> Exercise brief: What lines in the entries below contain the word "wrist"? Copy all of them.
- - - - -
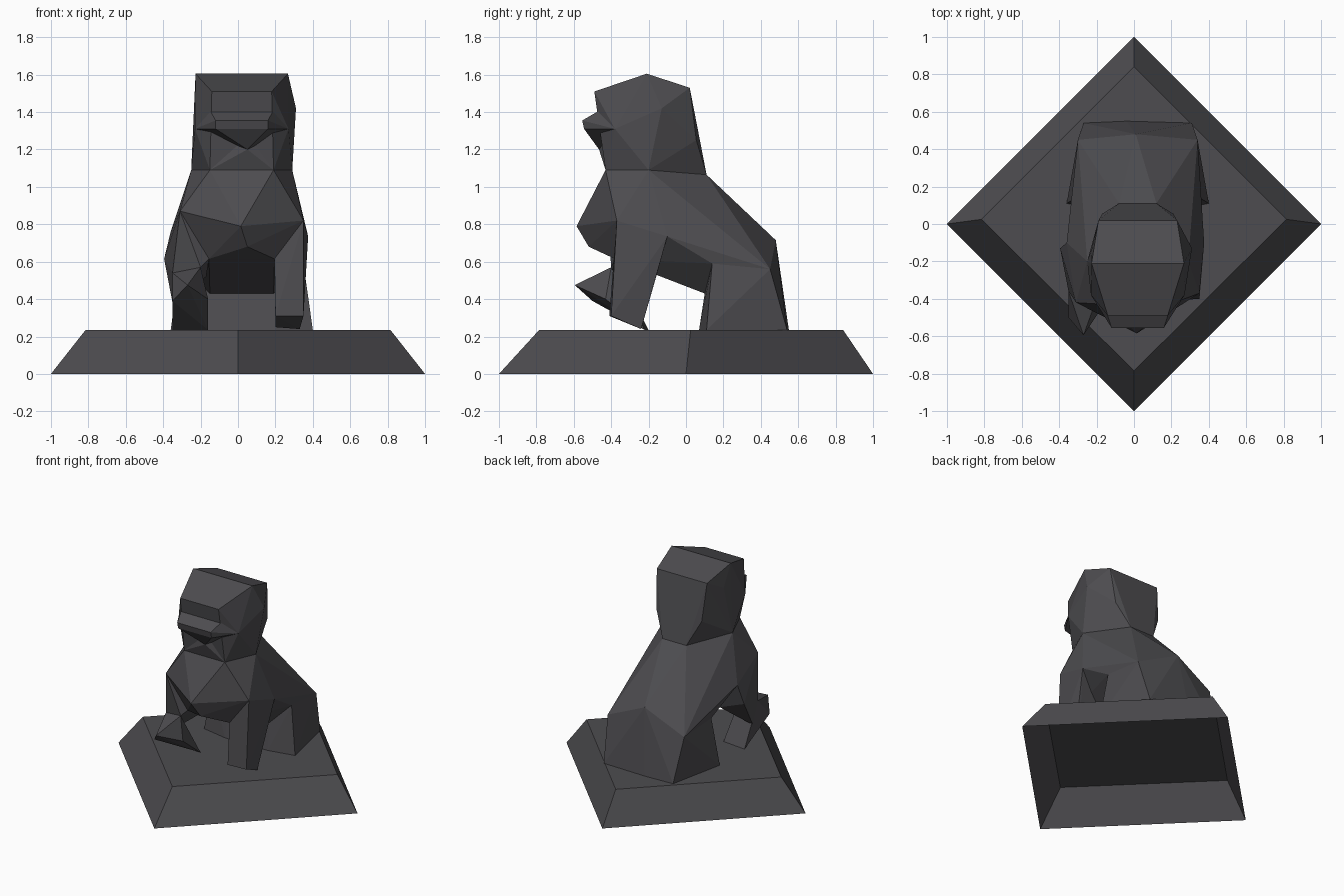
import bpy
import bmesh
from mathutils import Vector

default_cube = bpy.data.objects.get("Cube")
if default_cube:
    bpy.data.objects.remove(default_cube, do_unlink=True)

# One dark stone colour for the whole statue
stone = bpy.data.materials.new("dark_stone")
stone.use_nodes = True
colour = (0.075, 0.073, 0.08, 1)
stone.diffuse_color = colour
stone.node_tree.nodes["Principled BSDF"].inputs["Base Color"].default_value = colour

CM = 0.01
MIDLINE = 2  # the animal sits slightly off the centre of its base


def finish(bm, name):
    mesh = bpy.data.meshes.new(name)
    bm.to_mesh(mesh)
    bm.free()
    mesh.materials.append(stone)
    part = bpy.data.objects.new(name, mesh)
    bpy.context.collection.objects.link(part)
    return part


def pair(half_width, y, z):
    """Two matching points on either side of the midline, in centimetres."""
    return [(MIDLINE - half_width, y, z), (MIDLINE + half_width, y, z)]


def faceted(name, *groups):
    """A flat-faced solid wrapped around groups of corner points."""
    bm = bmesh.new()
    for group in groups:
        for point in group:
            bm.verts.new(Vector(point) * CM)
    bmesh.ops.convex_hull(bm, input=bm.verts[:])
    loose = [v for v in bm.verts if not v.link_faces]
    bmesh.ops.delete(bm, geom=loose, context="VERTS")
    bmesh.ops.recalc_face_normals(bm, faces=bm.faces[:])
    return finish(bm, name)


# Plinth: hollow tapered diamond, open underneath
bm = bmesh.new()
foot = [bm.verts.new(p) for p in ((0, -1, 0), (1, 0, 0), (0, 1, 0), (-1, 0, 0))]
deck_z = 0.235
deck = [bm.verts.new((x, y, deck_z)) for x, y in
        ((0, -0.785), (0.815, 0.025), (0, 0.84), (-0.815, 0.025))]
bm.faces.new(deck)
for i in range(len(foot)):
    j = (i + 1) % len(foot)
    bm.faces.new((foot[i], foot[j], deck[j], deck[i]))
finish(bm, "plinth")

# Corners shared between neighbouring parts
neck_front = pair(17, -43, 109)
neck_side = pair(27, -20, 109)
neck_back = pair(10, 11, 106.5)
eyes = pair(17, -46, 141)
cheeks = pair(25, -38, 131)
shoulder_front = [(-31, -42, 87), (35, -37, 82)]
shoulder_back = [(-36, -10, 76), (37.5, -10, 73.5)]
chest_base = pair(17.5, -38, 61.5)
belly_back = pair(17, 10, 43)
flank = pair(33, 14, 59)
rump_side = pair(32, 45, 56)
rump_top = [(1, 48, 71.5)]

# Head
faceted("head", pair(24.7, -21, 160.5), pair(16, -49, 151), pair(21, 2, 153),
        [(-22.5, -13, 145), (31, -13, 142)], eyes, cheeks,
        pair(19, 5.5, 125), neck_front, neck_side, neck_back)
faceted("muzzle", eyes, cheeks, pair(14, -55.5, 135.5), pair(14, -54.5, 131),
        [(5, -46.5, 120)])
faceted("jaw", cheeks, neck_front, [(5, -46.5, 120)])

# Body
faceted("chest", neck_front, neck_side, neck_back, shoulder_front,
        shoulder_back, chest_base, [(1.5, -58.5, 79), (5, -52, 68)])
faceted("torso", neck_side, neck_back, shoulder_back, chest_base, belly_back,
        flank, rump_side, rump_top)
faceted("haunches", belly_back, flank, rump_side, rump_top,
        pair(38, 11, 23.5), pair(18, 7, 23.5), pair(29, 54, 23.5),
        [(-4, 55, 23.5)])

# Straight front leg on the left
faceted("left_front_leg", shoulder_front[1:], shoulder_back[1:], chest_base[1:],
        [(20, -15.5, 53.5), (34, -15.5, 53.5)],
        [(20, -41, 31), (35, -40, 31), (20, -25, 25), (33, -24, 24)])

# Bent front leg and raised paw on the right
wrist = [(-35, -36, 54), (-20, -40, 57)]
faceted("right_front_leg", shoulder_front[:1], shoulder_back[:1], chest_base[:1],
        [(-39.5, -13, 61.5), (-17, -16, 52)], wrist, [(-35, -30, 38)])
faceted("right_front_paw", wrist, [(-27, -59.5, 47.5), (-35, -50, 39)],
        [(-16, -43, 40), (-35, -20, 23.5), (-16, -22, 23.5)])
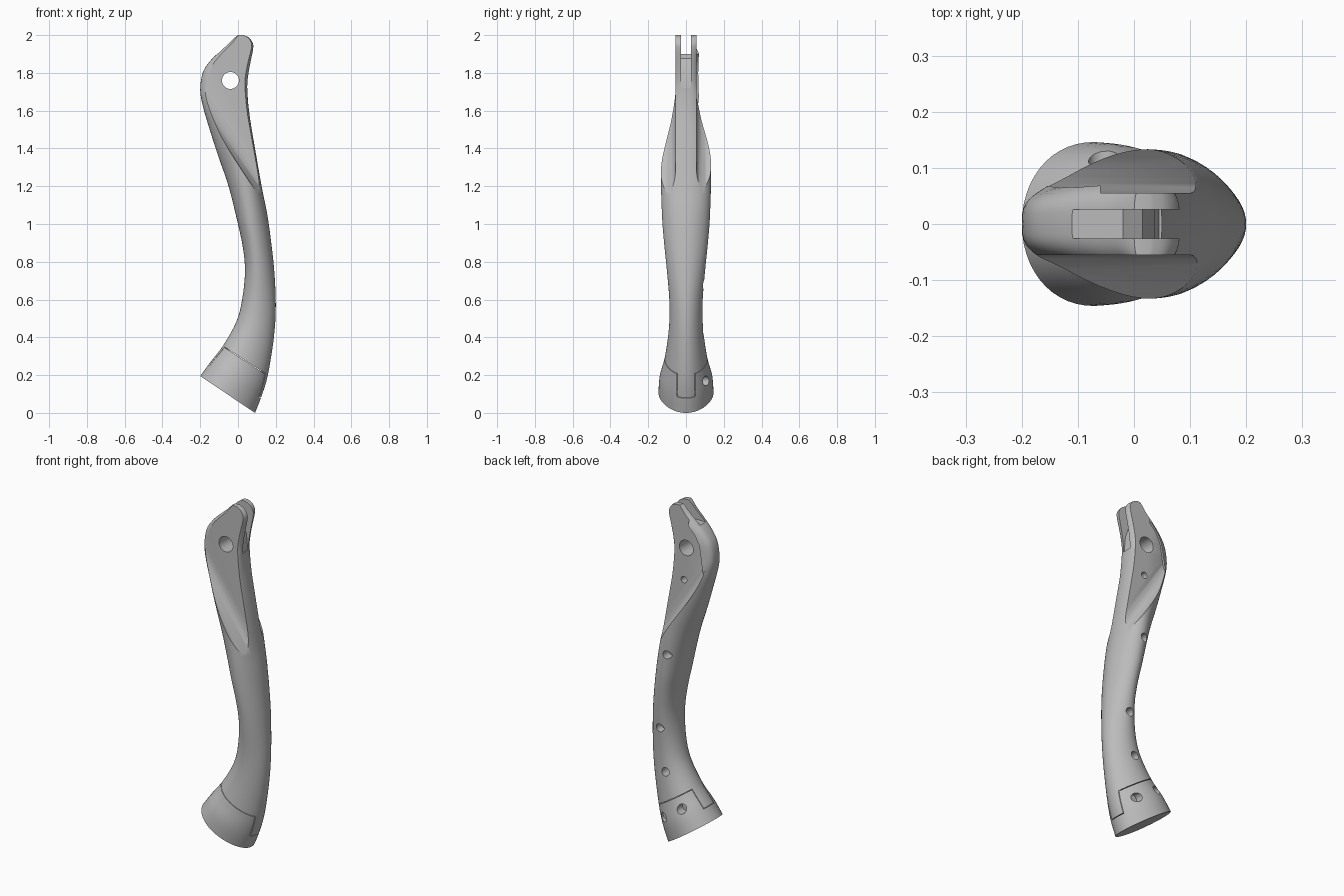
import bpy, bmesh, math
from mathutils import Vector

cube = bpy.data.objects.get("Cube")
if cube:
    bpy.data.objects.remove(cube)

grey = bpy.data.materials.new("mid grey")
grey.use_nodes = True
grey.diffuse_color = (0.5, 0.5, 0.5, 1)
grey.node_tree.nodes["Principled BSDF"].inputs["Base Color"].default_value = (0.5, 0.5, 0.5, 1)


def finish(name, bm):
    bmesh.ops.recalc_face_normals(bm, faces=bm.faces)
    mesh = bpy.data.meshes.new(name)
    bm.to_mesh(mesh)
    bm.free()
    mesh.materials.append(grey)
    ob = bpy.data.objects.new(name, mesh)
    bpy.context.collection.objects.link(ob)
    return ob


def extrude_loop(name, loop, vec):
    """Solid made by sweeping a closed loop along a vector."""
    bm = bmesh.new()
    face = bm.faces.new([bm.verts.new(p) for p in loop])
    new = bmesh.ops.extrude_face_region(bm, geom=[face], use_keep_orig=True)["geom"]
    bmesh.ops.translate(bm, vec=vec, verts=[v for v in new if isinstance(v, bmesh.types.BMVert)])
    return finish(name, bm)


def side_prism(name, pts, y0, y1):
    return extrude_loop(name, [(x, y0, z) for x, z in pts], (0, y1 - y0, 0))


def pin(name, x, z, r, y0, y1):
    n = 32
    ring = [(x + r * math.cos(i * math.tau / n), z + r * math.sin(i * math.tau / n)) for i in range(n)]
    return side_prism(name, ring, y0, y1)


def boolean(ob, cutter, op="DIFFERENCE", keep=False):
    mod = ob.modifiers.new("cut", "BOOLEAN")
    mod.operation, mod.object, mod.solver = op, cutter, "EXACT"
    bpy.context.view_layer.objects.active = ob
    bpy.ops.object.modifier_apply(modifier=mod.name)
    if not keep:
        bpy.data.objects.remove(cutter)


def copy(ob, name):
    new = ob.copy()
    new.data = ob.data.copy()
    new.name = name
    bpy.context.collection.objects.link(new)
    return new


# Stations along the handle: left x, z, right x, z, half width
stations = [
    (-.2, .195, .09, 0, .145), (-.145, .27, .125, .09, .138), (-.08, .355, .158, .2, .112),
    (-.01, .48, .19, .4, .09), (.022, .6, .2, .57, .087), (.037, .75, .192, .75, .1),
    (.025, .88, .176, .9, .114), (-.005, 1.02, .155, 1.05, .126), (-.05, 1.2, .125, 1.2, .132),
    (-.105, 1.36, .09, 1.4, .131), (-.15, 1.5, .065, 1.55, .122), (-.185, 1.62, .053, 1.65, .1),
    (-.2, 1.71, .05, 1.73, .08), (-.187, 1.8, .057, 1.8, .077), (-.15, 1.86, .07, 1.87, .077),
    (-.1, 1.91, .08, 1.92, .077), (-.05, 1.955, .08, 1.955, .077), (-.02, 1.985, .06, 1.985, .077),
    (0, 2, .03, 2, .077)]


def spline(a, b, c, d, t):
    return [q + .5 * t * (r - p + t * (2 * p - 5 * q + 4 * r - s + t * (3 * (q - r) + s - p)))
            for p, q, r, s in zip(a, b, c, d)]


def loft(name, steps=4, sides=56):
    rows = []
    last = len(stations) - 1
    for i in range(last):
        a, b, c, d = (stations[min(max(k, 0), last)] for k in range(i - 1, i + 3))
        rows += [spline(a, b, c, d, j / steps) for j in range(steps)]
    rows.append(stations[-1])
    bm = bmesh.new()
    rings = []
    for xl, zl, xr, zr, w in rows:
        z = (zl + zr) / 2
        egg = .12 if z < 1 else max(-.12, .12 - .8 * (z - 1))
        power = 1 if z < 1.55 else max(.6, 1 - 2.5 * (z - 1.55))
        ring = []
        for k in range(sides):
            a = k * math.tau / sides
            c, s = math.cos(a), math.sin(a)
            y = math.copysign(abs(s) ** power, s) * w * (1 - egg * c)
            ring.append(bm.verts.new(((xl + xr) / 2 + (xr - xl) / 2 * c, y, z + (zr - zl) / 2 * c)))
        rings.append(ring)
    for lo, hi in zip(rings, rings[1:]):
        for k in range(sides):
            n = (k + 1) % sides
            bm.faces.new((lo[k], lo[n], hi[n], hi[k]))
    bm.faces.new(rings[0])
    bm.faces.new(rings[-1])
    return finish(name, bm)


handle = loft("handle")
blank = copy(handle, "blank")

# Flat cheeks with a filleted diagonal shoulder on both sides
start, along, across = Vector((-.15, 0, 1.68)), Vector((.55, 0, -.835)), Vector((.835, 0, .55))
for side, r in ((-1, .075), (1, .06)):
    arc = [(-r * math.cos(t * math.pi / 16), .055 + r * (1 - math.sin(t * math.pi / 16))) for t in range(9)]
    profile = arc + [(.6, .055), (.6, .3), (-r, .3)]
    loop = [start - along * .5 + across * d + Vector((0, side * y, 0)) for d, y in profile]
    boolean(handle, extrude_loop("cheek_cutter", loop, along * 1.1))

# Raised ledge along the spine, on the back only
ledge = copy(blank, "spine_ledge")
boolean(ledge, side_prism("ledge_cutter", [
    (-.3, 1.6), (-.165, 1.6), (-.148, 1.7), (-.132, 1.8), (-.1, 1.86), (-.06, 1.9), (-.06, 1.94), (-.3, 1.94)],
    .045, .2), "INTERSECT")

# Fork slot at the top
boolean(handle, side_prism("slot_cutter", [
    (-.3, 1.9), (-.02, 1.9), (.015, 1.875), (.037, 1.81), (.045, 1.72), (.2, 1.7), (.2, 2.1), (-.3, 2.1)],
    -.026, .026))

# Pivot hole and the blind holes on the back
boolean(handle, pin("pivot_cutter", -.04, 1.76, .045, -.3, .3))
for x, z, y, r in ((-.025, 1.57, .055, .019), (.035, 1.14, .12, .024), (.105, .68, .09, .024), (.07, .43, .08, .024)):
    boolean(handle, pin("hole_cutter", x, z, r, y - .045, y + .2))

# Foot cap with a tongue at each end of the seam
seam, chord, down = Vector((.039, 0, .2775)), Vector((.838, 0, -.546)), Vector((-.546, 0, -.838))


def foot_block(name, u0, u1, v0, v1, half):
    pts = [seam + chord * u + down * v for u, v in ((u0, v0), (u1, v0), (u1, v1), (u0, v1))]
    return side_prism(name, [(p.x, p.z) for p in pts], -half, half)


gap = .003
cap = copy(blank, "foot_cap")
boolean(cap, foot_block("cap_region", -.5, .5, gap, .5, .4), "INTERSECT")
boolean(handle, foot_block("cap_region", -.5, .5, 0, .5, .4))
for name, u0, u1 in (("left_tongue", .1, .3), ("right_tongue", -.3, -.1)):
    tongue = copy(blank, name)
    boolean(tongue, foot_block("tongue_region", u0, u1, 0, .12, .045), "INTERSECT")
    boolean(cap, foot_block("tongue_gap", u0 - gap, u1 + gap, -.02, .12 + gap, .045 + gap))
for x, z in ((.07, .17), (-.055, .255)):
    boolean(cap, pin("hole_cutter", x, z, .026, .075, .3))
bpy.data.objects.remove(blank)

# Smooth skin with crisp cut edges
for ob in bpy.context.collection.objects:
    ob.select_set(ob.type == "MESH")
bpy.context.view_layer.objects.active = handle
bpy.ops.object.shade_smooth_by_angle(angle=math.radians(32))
- - - - -
> Written answer:
wrist = [(-35, -36, 54), (-20, -40, 57)]
        [(-39.5, -13, 61.5), (-17, -16, 52)], wrist, [(-35, -30, 38)])
faceted("right_front_paw", wrist, [(-27, -59.5, 47.5), (-35, -50, 39)],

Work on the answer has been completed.